(PROBLEM TO WORK ON) Copy each line of the entries beneath that contains the word "group".

[Start of Attachment]

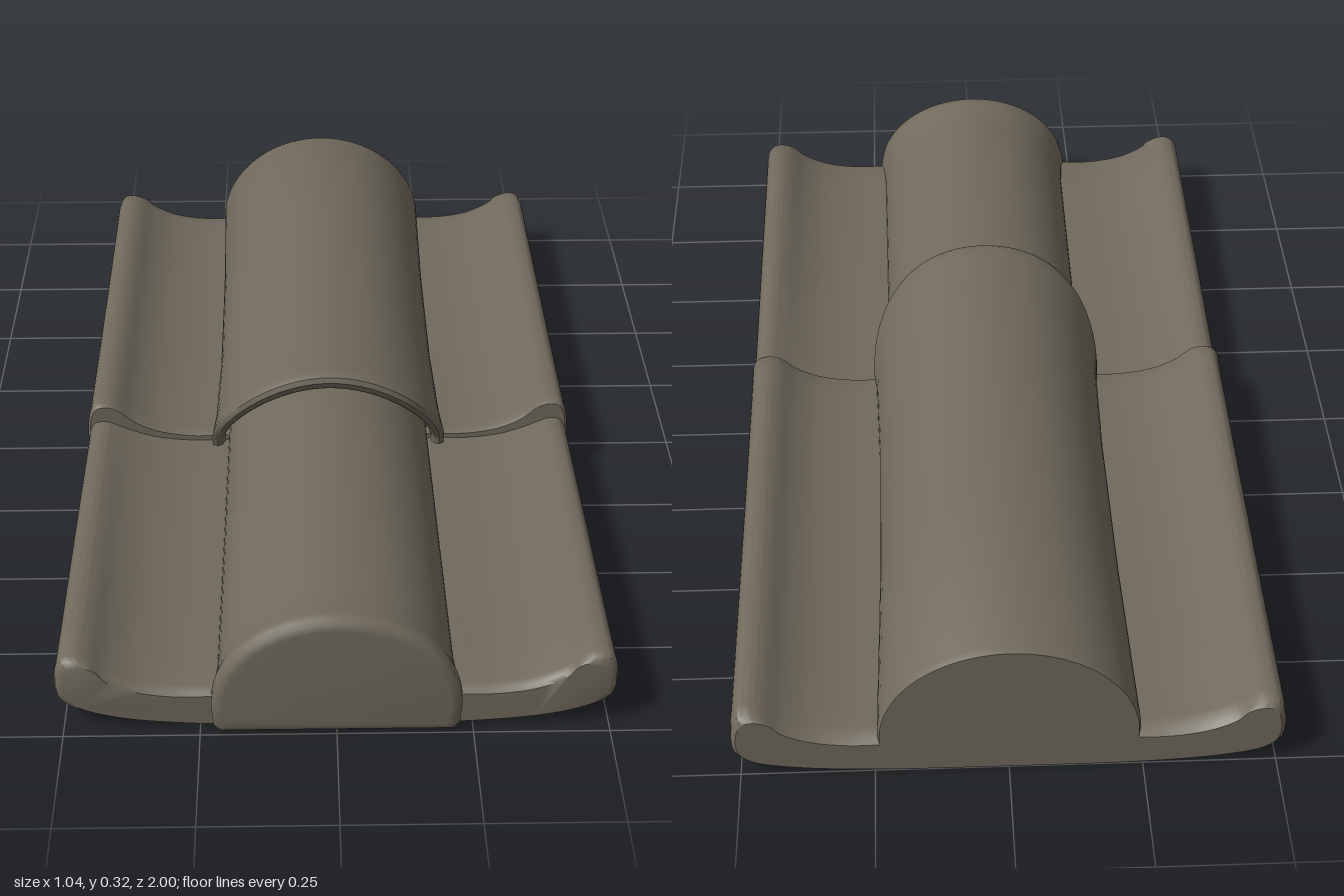
import * as THREE from 'three';
import { toCreasedNormals } from 'three/addons/utils/BufferGeometryUtils.js';

const clay = new THREE.MeshStandardMaterial({ color: 0x70695c });
clay.name = 'weathered clay';

// Skin over equal-length rings, listed back to front, each counter-clockwise seen from +z
function loft(name, rings, crease = 0.75) {
  const n = rings[0].length, index = [];
  const positions = rings.flat(2);
  for (let i = 0; i < rings.length - 1; i++) {
    for (let j = 0; j < n; j++) {
      const a = i * n + j, b = i * n + (j + 1) % n;
      index.push(a, b, a + n, b, b + n, a + n);
    }
  }
  const cap = (k, flip) => {
    const contour = rings[k].map(p => new THREE.Vector2(p[0], p[1]));
    for (const [a, b, c] of THREE.ShapeUtils.triangulateShape(contour, [])) {
      const o = k * n;
      if (flip) index.push(o + a, o + c, o + b);
      else index.push(o + a, o + b, o + c);
    }
  };
  cap(0, true);
  cap(rings.length - 1, false);
  const geo = new THREE.BufferGeometry();
  geo.setAttribute('position', new THREE.Float32BufferAttribute(positions, 3));
  geo.setIndex(index);
  const mesh = new THREE.Mesh(toCreasedNormals(geo, crease), clay);
  mesh.name = name;
  return mesh;
}

// Trough section: flat underside, curled outer rims
function panRing(z, floor, rim, lift = 0, inset = 0) {
  const w = 0.512 - inset;
  const half = [
    [0.03, 0.004], [0.25, 0.004 + lift * 0.1], [0.4, 0.008 + lift * 0.4],
    [w - 0.025, 0.016 + lift * 0.8], [w, 0.035 + lift], [w, rim - 0.025],
    [w - 0.012, rim - 0.004], [w - 0.035, rim], [w - 0.057, rim - 0.008],
    [0.42, floor + (rim - floor) * 0.52], [0.37, floor + (rim - floor) * 0.18],
    [0.3, floor], [0.22, floor], [0.03, floor],
  ].map(p => new THREE.Vector3(p[0], p[1], 0));
  const right = new THREE.CatmullRomCurve3(half, false, 'centripetal').getPoints(52);
  const left = right.slice().reverse().map(p => new THREE.Vector3(-p.x, p.y, 0));
  return [...right, ...left].map(p => [p.x, p.y, z]);
}

// Arched section with short straight sides; slope sweeps the low edge backwards
function archRing(z, rx, top, spring, base, slope = 0) {
  const pts = [[rx * 0.94, base], [rx * 0.985, base + 0.012]];
  const steps = 40;
  for (let i = 0; i <= steps; i++) {
    const a = Math.PI * i / steps;
    pts.push([rx * Math.cos(a), spring + (top - spring) * Math.sin(a)]);
  }
  pts.push([-rx * 0.985, base + 0.012], [-rx * 0.94, base]);
  return pts.map(([x, y]) => {
    const t = THREE.MathUtils.clamp((y - 0.08) / (top - 0.08), 0, 1);
    return [x, y, z - slope * Math.pow(1 - t, 1.7)];
  });
}

export function createModel() {
  const group = new THREE.Group();
  group.name = 'roofTiles';

  // Troughs: the upper one laps over the lower one with a small step
  group.add(loft('lowerPan', [
    panRing(-0.1, 0.07, 0.115),
    panRing(0.08, 0.072, 0.12),
    panRing(0.5, 0.075, 0.136),
    panRing(0.85, 0.078, 0.146, 0.012),
    panRing(0.95, 0.08, 0.15, 0.03),
    panRing(0.965, 0.077, 0.146, 0.035, 0.004),
    panRing(0.972, 0.07, 0.136, 0.04, 0.014),
  ]));
  group.add(loft('upperPan', [
    panRing(-1, 0.072, 0.138, 0.025, 0.01),
    panRing(-0.99, 0.08, 0.146, 0.02, 0.002),
    panRing(-0.96, 0.082, 0.148, 0.015),
    panRing(-0.8, 0.078, 0.147, 0.005),
    panRing(-0.3, 0.082, 0.149),
    panRing(0.04, 0.086, 0.156),
    panRing(0.07, 0.088, 0.16),
    panRing(0.082, 0.083, 0.154, 0, 0.004),
  ]));

  // Lower cover: solid barrel with a slightly flared front end
  group.add(loft('lowerBarrel', [
    archRing(0, 0.214, 0.256, 0.06, 0.006),
    archRing(0.5, 0.217, 0.251, 0.06, 0.006),
    archRing(0.88, 0.22, 0.246, 0.06, 0.006),
    archRing(0.94, 0.224, 0.247, 0.06, 0.005),
    archRing(0.97, 0.23, 0.255, 0.06, 0.004),
    archRing(0.988, 0.229, 0.254, 0.06, 0.006),
    archRing(0.997, 0.222, 0.247, 0.06, 0.012),
    archRing(1, 0.21, 0.235, 0.06, 0.022),
  ]));

  // Upper cover: the front lip rolls inward over the lower barrel
  group.add(loft('upperBarrel', [
    archRing(-1, 0.241, 0.298, 0.085, 0.008),
    archRing(-0.985, 0.245, 0.302, 0.085, 0.006),
    archRing(-0.6, 0.238, 0.304, 0.085, 0.006),
    archRing(-0.2, 0.237, 0.31, 0.085, 0.006),
    archRing(0.1, 0.243, 0.317, 0.085, 0.02, 0.06),
    archRing(0.21, 0.248, 0.323, 0.085, 0.03, 0.12),
    archRing(0.238, 0.249, 0.326, 0.085, 0.03, 0.14),
    archRing(0.25, 0.246, 0.321, 0.085, 0.032, 0.15),
    archRing(0.254, 0.238, 0.31, 0.085, 0.034, 0.15),
    archRing(0.247, 0.228, 0.295, 0.085, 0.036, 0.15),
    archRing(0.225, 0.222, 0.282, 0.08, 0.038, 0.14),
    archRing(0.15, 0.218, 0.268, 0.075, 0.04, 0.1),
  ]));

  return group;
}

[End of Attachment]

(TASK SOLUTION)
  const group = new THREE.Group();
  group.name = 'roofTiles';
  group.add(loft('lowerPan', [
  group.add(loft('upperPan', [
  group.add(loft('lowerBarrel', [
  group.add(loft('upperBarrel', [
  return group;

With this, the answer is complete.